*WHAT TO DO*
State how many lines in the following entries contain the word "objects". No other output.

──────── DATA FOR ANALYSIS ────────

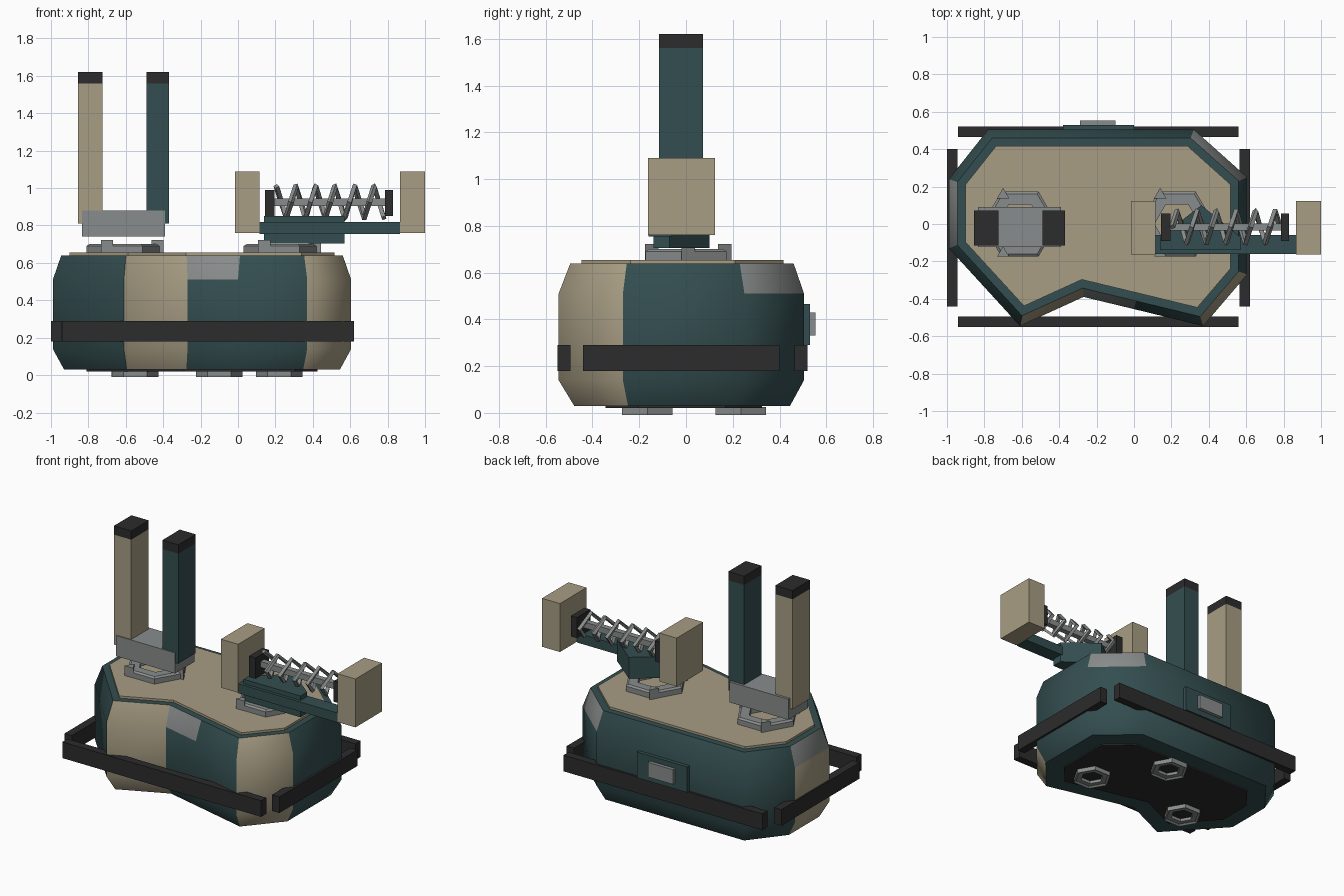
import bpy, bmesh
from math import sin, cos, pi, radians
from mathutils import Vector

cube = bpy.data.objects.get("Cube")
if cube:
    bpy.data.objects.remove(cube)


def material(name, rgb):
    m = bpy.data.materials.new(name)
    m.use_nodes = True
    m.diffuse_color = (*rgb, 1)
    m.node_tree.nodes["Principled BSDF"].inputs["Base Color"].default_value = (*rgb, 1)
    return m


teal = material("dark teal", (0.034, 0.076, 0.08))
tan = material("tan", (0.39, 0.34, 0.23))
grey = material("steel grey", (0.25, 0.265, 0.262))
black = material("charcoal", (0.025, 0.025, 0.026))


def finish(name, bm, mats):
    bmesh.ops.recalc_face_normals(bm, faces=bm.faces)
    me = bpy.data.meshes.new(name)
    bm.to_mesh(me)
    bm.free()
    for m in mats:
        me.materials.append(m)
    ob = bpy.data.objects.new(name, me)
    bpy.context.collection.objects.link(ob)
    return ob


def box(name, x, y, z, mat):
    """Box from (min, max) pairs on each axis."""
    bm = bmesh.new()
    bmesh.ops.create_cube(bm, size=1)
    for v in bm.verts:
        v.co = [(a + b) / 2 + c * (b - a) for (a, b), c in zip((x, y, z), v.co)]
    return finish(name, bm, [mat])


def loft(name, layers, mats, rule=None):
    """Closed solid through (outline, height) layers; rule(segment, layer) picks the colour."""
    bm = bmesh.new()
    rings = [[bm.verts.new((x, y, z)) for x, y in pts] for pts, z in layers]
    n = len(rings[0])
    for k in range(len(rings) - 1):
        for i in range(n):
            j = (i + 1) % n
            f = bm.faces.new((rings[k][i], rings[k][j], rings[k + 1][j], rings[k + 1][i]))
            f.material_index = rule(i, k) if rule else 0
    bm.faces.new(rings[0][::-1])
    bm.faces.new(rings[-1])
    return finish(name, bm, mats)


def inset(pts, d):
    """Offset a counterclockwise outline inward by d with mitred corners."""
    out = []
    for i, p in enumerate(pts):
        p, a, b = Vector(p), Vector(pts[i - 1]), Vector(pts[(i + 1) % len(pts)])
        e, f = (p - a).normalized(), (b - p).normalized()
        n1, n2 = Vector((-e.y, e.x)), Vector((-f.y, f.x))
        q = p + (n1 + n2) * d / (1 + n1.dot(n2))
        out.append((q.x, q.y))
    return out


def hex_ring(name, cx, cy, r_out, r_in, z0, z1, mat):
    bm = bmesh.new()
    section = [(r_out, z0), (r_out, z1 - 0.01), (r_out - 0.015, z1), (r_in, z1), (r_in, z0)]
    rings = [[bm.verts.new((cx + r * cos(i * pi / 3), cy + r * sin(i * pi / 3), z))
              for r, z in section] for i in range(6)]
    for i in range(6):
        a, b = rings[i], rings[(i + 1) % 6]
        for k in range(len(section)):
            m = (k + 1) % len(section)
            bm.faces.new((a[k], b[k], b[m], a[m]))
    return finish(name, bm, [mat])


# Body shell: notched front, chamfered corners, coloured side panels
outline = [(-0.99, -0.13), (-0.61, -0.545), (-0.27, -0.39), (0, -0.455), (0.37, -0.545),
           (0.605, -0.27), (0.605, 0.25), (0.32, 0.505), (-0.78, 0.505), (-0.99, 0.24)]
TAN_SIDES, GREY_TOPS = (1, 4, 9), (2, 6, 9)


def panel_colour(side, layer):
    if layer == 2 and side in GREY_TOPS:
        return 2
    return 1 if side in TAN_SIDES else 0


body = loft("body", [(inset(outline, 0.06), 0.03), (outline, 0.14), (outline, 0.51),
                     (inset(outline, 0.045), 0.64)], [teal, tan, grey], panel_colour)
bpy.context.view_layer.objects.active = body
body.select_set(True)
bpy.ops.object.shade_smooth_by_angle(angle=radians(60))
body.select_set(False)

# Top deck and bottom plate
deck = inset(outline, 0.088)
loft("top_deck", [(deck, 0.63), (deck, 0.655)], [tan])
belly = inset(outline, 0.18)
loft("bottom_plate", [(belly, 0.02), (belly, 0.04)], [black])
for i, (x, y) in enumerate([(0.22, -0.165), (-0.1, 0.235), (-0.55, -0.165)]):
    hex_ring(f"foot_ring_{i + 1}", x, y, 0.125, 0.075, 0.025, 0, grey)

# Bumper bars
BAR_Z = (0.18, 0.29)
box("front_bumper", (-0.94, 0.56), (-0.55, -0.495), BAR_Z, black)
box("back_bumper", (-0.94, 0.56), (0.465, 0.52), BAR_Z, black)
box("right_bumper", (-1.0, -0.945), (-0.44, 0.4), BAR_Z, black)
box("left_bumper", (0.565, 0.62), (-0.44, 0.4), BAR_Z, black)

# Back hatch
box("hatch_frame", (-0.38, 0), (0.48, 0.53), (0.29, 0.465), teal)
box("hatch_plate", (-0.29, -0.1), (0.5, 0.553), (0.33, 0.43), grey)

# Swivel mounts with three-sided bolts
for side, cx in (("right", -0.61), ("left", 0.23)):
    hex_ring(f"{side}_mount", cx, 0, 0.2, 0.12, 0.65, 0.7, grey)
    for i in range(3):
        a = 2 * pi * i / 3
        bx, by = cx + 0.18 * cos(a), 0.18 * sin(a)
        tri = [(bx + 0.038 * cos(pi / 2 + t), by + 0.038 * sin(pi / 2 + t))
               for t in (0, 2 * pi / 3, 4 * pi / 3)]
        loft(f"{side}_mount_bolt_{i + 1}", [(tri, 0.65), (tri, 0.722)], [grey])

# Twin pillars on a cradle
box("pillar_cradle", (-0.835, -0.39), (-0.122, 0.09), (0.74, 0.88), grey)
for name, x, mat in (("outer_pillar", (-0.855, -0.725), tan),
                     ("inner_pillar", (-0.49, -0.37), teal)):
    box(name, x, (-0.115, 0.073), (0.81, 1.56), mat)
    box(name + "_cap", x, (-0.115, 0.073), (1.56, 1.62), black)

# Spring launcher: pivot, arm, end blocks, rod and coil
pivot = [(0.14, -0.14), (0.57, -0.14), (0.57, -0.07), (0.36, 0.1), (0.14, -0.07)]
loft("launcher_pivot", [(pivot, 0.705), (pivot, 0.85)], [teal])
box("launcher_arm", (0.115, 0.865), (-0.16, -0.06), (0.755, 0.82), teal)
for name, block_x, cap_x in (("inner", (-0.015, 0.115), (0.145, 0.195)),
                             ("outer", (0.865, 1.0), (0.785, 0.83))):
    box(name + "_end_block", block_x, (-0.163, 0.123), (0.76, 1.09), tan)
    box(name + "_spring_cap", cap_x, (-0.09, 0.055), (0.85, 0.99), black)
box("spring_rod", (0.19, 0.79), (-0.035, 0.003), (0.905, 0.945), grey)

TURNS, STEPS = 5.5, 4
curve = bpy.data.curves.new("spring_coil", "CURVE")
curve.dimensions = "3D"
curve.bevel_depth = 0.016
curve.bevel_resolution = 0
curve.use_fill_caps = True
curve.materials.append(grey)
count = int(TURNS * STEPS) + 1
path = curve.splines.new("POLY")
path.points.add(count - 1)
for i, p in enumerate(path.points):
    a = 2 * pi * i / STEPS
    p.co = (0.205 + 0.575 * i / (count - 1), -0.016 + 0.085 * sin(a), 0.925 + 0.085 * cos(a), 1)
coil = bpy.data.objects.new("spring_coil", curve)
bpy.context.collection.objects.link(coil)
for spline in curve.splines:
    spline.use_smooth = False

────────

*SOLUTION*
7